What you have to do:
From the first line to the last, copy the data exactly and drop the pictures.

+ + + +

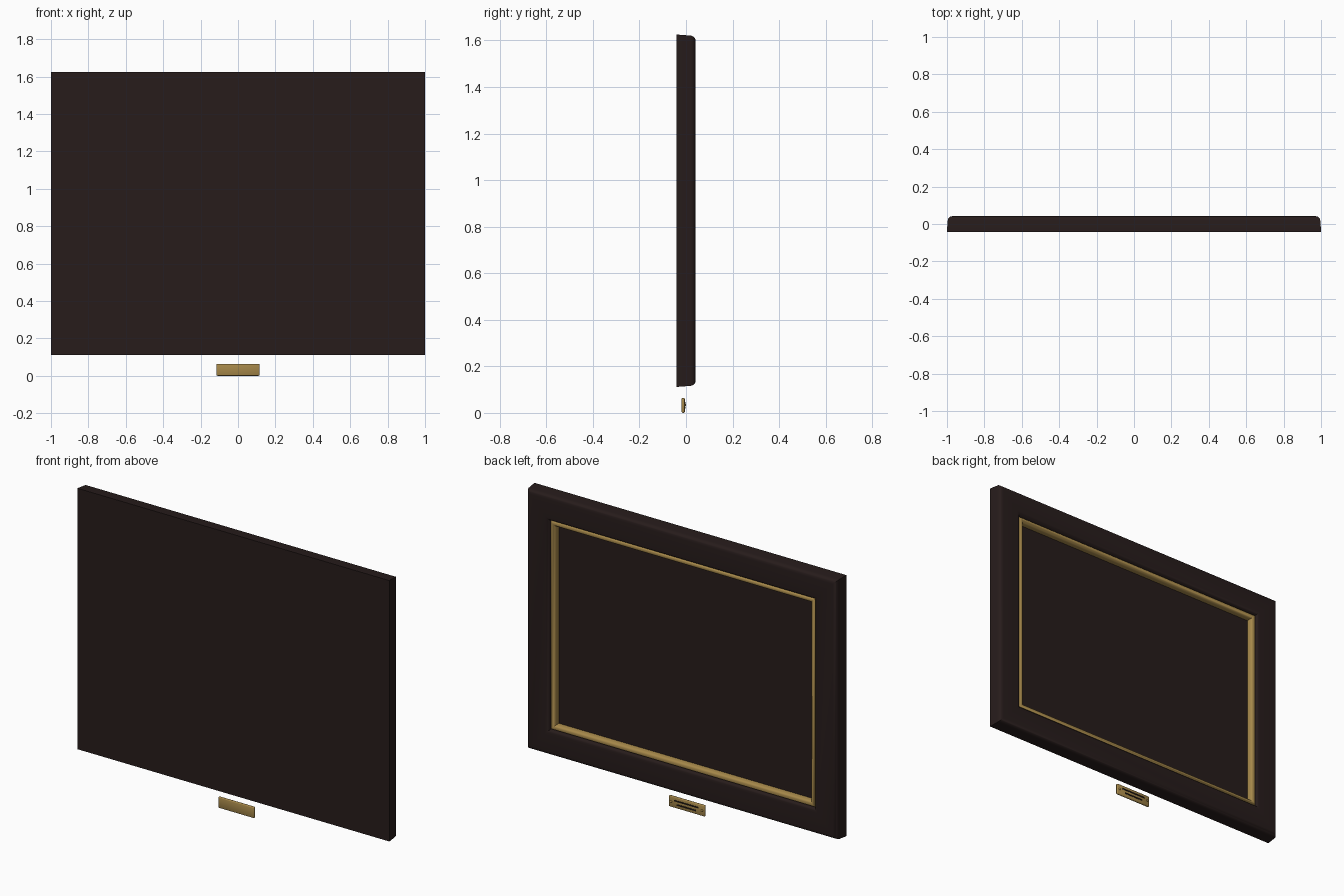
import bpy, bmesh, math

if "Cube" in bpy.data.objects:
    bpy.data.objects.remove(bpy.data.objects["Cube"])

W, Z0, Z1 = 1.0, 0.112, 1.625      # outer frame limits


def material(name, rgb):
    m = bpy.data.materials.new(name)
    m.diffuse_color = (*rgb, 1)
    m.use_nodes = True
    m.node_tree.nodes["Principled BSDF"].inputs["Base Color"].default_value = m.diffuse_color
    return m


WOOD = material("dark wood", (0.020, 0.0115, 0.011))
GOLD = material("aged gold", (0.38, 0.245, 0.068))
INK = material("engraving dark", (0.012, 0.008, 0.006))


def finish(name, bm, mat, angle=35):
    bmesh.ops.recalc_face_normals(bm, faces=bm.faces)
    me = bpy.data.meshes.new(name)
    bm.to_mesh(me)
    bm.free()
    ob = bpy.data.objects.new(name, me)
    bpy.context.collection.objects.link(ob)
    me.materials.append(mat)
    bpy.ops.object.select_all(action='DESELECT')
    ob.select_set(True)
    bpy.context.view_layer.objects.active = ob
    bpy.ops.object.shade_smooth_by_angle(angle=math.radians(angle))
    return ob


def moulding(name, profile, mat, angle=35):
    """Sweep a closed (inset, y) profile round the rectangle with mitred corners."""
    bm = bmesh.new()
    rings = []
    for sx, top in ((-1, 0), (1, 0), (1, 1), (-1, 1)):
        rings.append([bm.verts.new((sx * (W - d), y, Z1 - d if top else Z0 + d))
                      for d, y in profile])
    n = len(profile)
    for c in range(4):
        a, b = rings[c], rings[(c + 1) % 4]
        for i in range(n):
            j = (i + 1) % n
            bm.faces.new((a[i], a[j], b[j], b[i]))
    return finish(name, bm, mat, angle)


def box(name, lo, hi, mat, bevel=0.0, angle=35):
    bm = bmesh.new()
    bmesh.ops.create_cube(bm, size=1)
    for v in bm.verts:
        v.co = [l + (c + 0.5) * (h - l) for c, l, h in zip(v.co, lo, hi)]
    if bevel:
        bmesh.ops.bevel(bm, geom=bm.edges[:], offset=bevel, segments=2,
                        profile=0.5, affect='EDGES')
    return finish(name, bm, mat, angle)


# wooden frame: rounded outer edge, flat face, rounded step down to the liner
r = 0.024
arc = [(0.004 + r - r * math.cos(t), 0.0415 - r + r * math.sin(t))
       for t in [math.pi / 2 * k / 6 for k in range(7)]]
frame = [(0.0, -0.0415), (0.0, -0.034)] + arc + [
    (0.130, 0.0415), (0.139, 0.0395), (0.146, 0.034), (0.151, 0.022),
    (0.165, 0.018), (0.165, -0.0415)]
moulding("outer_frame", frame, WOOD)

# gilded liner: rounded moulding dropping to the panel
moulding("gold_liner", [(0.153, 0.010), (0.153, 0.025), (0.156, 0.031),
                        (0.163, 0.033), (0.171, 0.030), (0.177, 0.024),
                        (0.180, 0.014), (0.181, -0.010), (0.153, -0.010)], GOLD, 50)

# dark panel filling the opening, flush with the back
box("panel", (-W + 0.165, -0.0415, Z0 + 0.165), (W - 0.165, -0.005, Z1 - 0.165), WOOD)

# name plate below the frame
box("plate", (-0.115, -0.019, 0.0), (0.115, -0.005, 0.064), GOLD, 0.005, 180)

# engraved bars on the plate
for i, (half, z) in enumerate(((0.078, 0.043), (0.062, 0.022))):
    box(f"plate_bar_{i + 1}", (-half, -0.008, z - 0.004),
        (half, -0.003, z + 0.004), INK)

# plate screws
for side in (-1, 1):
    bm = bmesh.new()
    bmesh.ops.create_uvsphere(bm, u_segments=16, v_segments=8, radius=0.006)
    for v in bm.verts:
        v.co = (v.co.x + side * 0.099, v.co.y - 0.005, v.co.z + 0.033)
    finish("plate_screw_" + ("left" if side < 0 else "right"), bm, GOLD, 60)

+ + + +

Solution:
import bpy, bmesh, math

if "Cube" in bpy.data.objects:
    bpy.data.objects.remove(bpy.data.objects["Cube"])

W, Z0, Z1 = 1.0, 0.112, 1.625      # outer frame limits


def material(name, rgb):
    m = bpy.data.materials.new(name)
    m.diffuse_color = (*rgb, 1)
    m.use_nodes = True
    m.node_tree.nodes["Principled BSDF"].inputs["Base Color"].default_value = m.diffuse_color
    return m


WOOD = material("dark wood", (0.020, 0.0115, 0.011))
GOLD = material("aged gold", (0.38, 0.245, 0.068))
INK = material("engraving dark", (0.012, 0.008, 0.006))


def finish(name, bm, mat, angle=35):
    bmesh.ops.recalc_face_normals(bm, faces=bm.faces)
    me = bpy.data.meshes.new(name)
    bm.to_mesh(me)
    bm.free()
    ob = bpy.data.objects.new(name, me)
    bpy.context.collection.objects.link(ob)
    me.materials.append(mat)
    bpy.ops.object.select_all(action='DESELECT')
    ob.select_set(True)
    bpy.context.view_layer.objects.active = ob
    bpy.ops.object.shade_smooth_by_angle(angle=math.radians(angle))
    return ob


def moulding(name, profile, mat, angle=35):
    """Sweep a closed (inset, y) profile round the rectangle with mitred corners."""
    bm = bmesh.new()
    rings = []
    for sx, top in ((-1, 0), (1, 0), (1, 1), (-1, 1)):
        rings.append([bm.verts.new((sx * (W - d), y, Z1 - d if top else Z0 + d))
                      for d, y in profile])
    n = len(profile)
    for c in range(4):
        a, b = rings[c], rings[(c + 1) % 4]
        for i in range(n):
            j = (i + 1) % n
            bm.faces.new((a[i], a[j], b[j], b[i]))
    return finish(name, bm, mat, angle)


def box(name, lo, hi, mat, bevel=0.0, angle=35):
    bm = bmesh.new()
    bmesh.ops.create_cube(bm, size=1)
    for v in bm.verts:
        v.co = [l + (c + 0.5) * (h - l) for c, l, h in zip(v.co, lo, hi)]
    if bevel:
        bmesh.ops.bevel(bm, geom=bm.edges[:], offset=bevel, segments=2,
                        profile=0.5, affect='EDGES')
    return finish(name, bm, mat, angle)


# wooden frame: rounded outer edge, flat face, rounded step down to the liner
r = 0.024
arc = [(0.004 + r - r * math.cos(t), 0.0415 - r + r * math.sin(t))
       for t in [math.pi / 2 * k / 6 for k in range(7)]]
frame = [(0.0, -0.0415), (0.0, -0.034)] + arc + [
    (0.130, 0.0415), (0.139, 0.0395), (0.146, 0.034), (0.151, 0.022),
    (0.165, 0.018), (0.165, -0.0415)]
moulding("outer_frame", frame, WOOD)

# gilded liner: rounded moulding dropping to the panel
moulding("gold_liner", [(0.153, 0.010), (0.153, 0.025), (0.156, 0.031),
                        (0.163, 0.033), (0.171, 0.030), (0.177, 0.024),
                        (0.180, 0.014), (0.181, -0.010), (0.153, -0.010)], GOLD, 50)

# dark panel filling the opening, flush with the back
box("panel", (-W + 0.165, -0.0415, Z0 + 0.165), (W - 0.165, -0.005, Z1 - 0.165), WOOD)

# name plate below the frame
box("plate", (-0.115, -0.019, 0.0), (0.115, -0.005, 0.064), GOLD, 0.005, 180)

# engraved bars on the plate
for i, (half, z) in enumerate(((0.078, 0.043), (0.062, 0.022))):
    box(f"plate_bar_{i + 1}", (-half, -0.008, z - 0.004),
        (half, -0.003, z + 0.004), INK)

# plate screws
for side in (-1, 1):
    bm = bmesh.new()
    bmesh.ops.create_uvsphere(bm, u_segments=16, v_segments=8, radius=0.006)
    for v in bm.verts:
        v.co = (v.co.x + side * 0.099, v.co.y - 0.005, v.co.z + 0.033)
    finish("plate_screw_" + ("left" if side < 0 else "right"), bm, GOLD, 60)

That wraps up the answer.